(Saved data entries)

◆ ◆ ◆ ◆ ◆ ◆ ◆

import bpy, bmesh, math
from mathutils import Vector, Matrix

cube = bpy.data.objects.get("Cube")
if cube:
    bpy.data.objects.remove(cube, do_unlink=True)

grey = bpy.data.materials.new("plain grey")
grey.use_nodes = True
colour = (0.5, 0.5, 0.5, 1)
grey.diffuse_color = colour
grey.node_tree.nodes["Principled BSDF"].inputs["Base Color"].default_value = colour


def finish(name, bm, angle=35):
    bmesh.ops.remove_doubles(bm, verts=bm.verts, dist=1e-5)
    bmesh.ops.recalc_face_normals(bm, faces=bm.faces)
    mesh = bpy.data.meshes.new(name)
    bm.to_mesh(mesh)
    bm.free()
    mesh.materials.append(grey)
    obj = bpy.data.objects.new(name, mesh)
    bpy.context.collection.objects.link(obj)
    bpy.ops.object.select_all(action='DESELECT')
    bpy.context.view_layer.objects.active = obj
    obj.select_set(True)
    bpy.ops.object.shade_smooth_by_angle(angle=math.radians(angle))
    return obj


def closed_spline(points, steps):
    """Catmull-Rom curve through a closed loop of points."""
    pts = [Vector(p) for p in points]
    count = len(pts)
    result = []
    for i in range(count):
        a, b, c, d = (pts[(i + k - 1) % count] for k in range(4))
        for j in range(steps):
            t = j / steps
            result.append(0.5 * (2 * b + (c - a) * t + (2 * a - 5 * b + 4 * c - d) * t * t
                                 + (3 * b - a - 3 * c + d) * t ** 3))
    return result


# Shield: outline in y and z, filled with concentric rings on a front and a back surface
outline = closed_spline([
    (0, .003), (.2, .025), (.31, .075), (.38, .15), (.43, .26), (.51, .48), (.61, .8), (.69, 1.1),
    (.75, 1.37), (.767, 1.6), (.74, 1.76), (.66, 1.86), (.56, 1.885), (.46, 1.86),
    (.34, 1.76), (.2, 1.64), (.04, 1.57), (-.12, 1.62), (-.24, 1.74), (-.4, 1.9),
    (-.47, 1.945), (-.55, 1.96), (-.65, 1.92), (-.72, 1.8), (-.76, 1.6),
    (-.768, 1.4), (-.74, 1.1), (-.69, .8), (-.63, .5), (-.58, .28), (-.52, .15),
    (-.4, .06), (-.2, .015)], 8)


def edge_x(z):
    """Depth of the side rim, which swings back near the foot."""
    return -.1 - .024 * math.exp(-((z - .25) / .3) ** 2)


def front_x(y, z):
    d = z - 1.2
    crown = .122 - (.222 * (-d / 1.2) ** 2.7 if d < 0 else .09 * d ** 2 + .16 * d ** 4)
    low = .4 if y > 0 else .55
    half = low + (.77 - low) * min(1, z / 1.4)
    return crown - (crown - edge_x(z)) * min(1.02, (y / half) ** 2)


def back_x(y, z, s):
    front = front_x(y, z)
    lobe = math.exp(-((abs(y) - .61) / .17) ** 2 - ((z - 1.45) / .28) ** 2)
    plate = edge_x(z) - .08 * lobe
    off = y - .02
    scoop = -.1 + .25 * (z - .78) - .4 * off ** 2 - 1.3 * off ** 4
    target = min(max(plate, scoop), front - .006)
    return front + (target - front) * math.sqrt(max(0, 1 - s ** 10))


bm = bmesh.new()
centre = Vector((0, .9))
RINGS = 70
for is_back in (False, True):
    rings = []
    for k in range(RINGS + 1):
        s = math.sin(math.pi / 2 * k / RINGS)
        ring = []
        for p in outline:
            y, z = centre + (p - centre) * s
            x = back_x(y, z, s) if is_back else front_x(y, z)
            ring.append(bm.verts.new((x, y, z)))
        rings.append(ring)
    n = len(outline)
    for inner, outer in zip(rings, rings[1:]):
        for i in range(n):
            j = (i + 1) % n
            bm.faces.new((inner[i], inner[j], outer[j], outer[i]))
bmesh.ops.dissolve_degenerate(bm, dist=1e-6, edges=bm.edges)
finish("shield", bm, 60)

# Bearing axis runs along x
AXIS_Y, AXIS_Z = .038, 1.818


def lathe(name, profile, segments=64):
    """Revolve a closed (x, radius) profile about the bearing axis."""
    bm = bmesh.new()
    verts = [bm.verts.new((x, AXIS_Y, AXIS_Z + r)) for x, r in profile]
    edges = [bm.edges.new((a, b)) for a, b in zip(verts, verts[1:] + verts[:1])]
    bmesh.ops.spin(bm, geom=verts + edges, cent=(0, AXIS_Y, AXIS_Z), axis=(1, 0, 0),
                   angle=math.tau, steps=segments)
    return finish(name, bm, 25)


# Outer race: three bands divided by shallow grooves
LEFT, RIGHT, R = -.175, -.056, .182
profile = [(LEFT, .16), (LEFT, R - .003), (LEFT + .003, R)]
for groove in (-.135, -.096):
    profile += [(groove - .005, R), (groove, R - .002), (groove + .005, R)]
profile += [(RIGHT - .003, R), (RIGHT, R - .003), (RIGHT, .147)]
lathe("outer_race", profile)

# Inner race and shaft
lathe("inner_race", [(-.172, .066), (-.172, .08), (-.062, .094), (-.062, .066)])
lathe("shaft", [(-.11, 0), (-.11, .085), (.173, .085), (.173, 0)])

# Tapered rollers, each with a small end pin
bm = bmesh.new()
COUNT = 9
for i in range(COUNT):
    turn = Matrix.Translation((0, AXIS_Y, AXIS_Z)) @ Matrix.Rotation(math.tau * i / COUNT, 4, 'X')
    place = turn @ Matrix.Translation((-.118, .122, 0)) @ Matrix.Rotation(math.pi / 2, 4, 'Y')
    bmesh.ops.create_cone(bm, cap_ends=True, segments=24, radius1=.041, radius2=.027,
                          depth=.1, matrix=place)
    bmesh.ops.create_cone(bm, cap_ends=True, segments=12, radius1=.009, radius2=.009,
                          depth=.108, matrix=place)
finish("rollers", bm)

◆ ◆ ◆ ◆ ◆ ◆ ◆

Task brief: Wherever the word "profile" appears in the data, return the whole line.

Completed task:
def lathe(name, profile, segments=64):
    """Revolve a closed (x, radius) profile about the bearing axis."""
    verts = [bm.verts.new((x, AXIS_Y, AXIS_Z + r)) for x, r in profile]
profile = [(LEFT, .16), (LEFT, R - .003), (LEFT + .003, R)]
    profile += [(groove - .005, R), (groove, R - .002), (groove + .005, R)]
profile += [(RIGHT - .003, R), (RIGHT, R - .003), (RIGHT, .147)]
lathe("outer_race", profile)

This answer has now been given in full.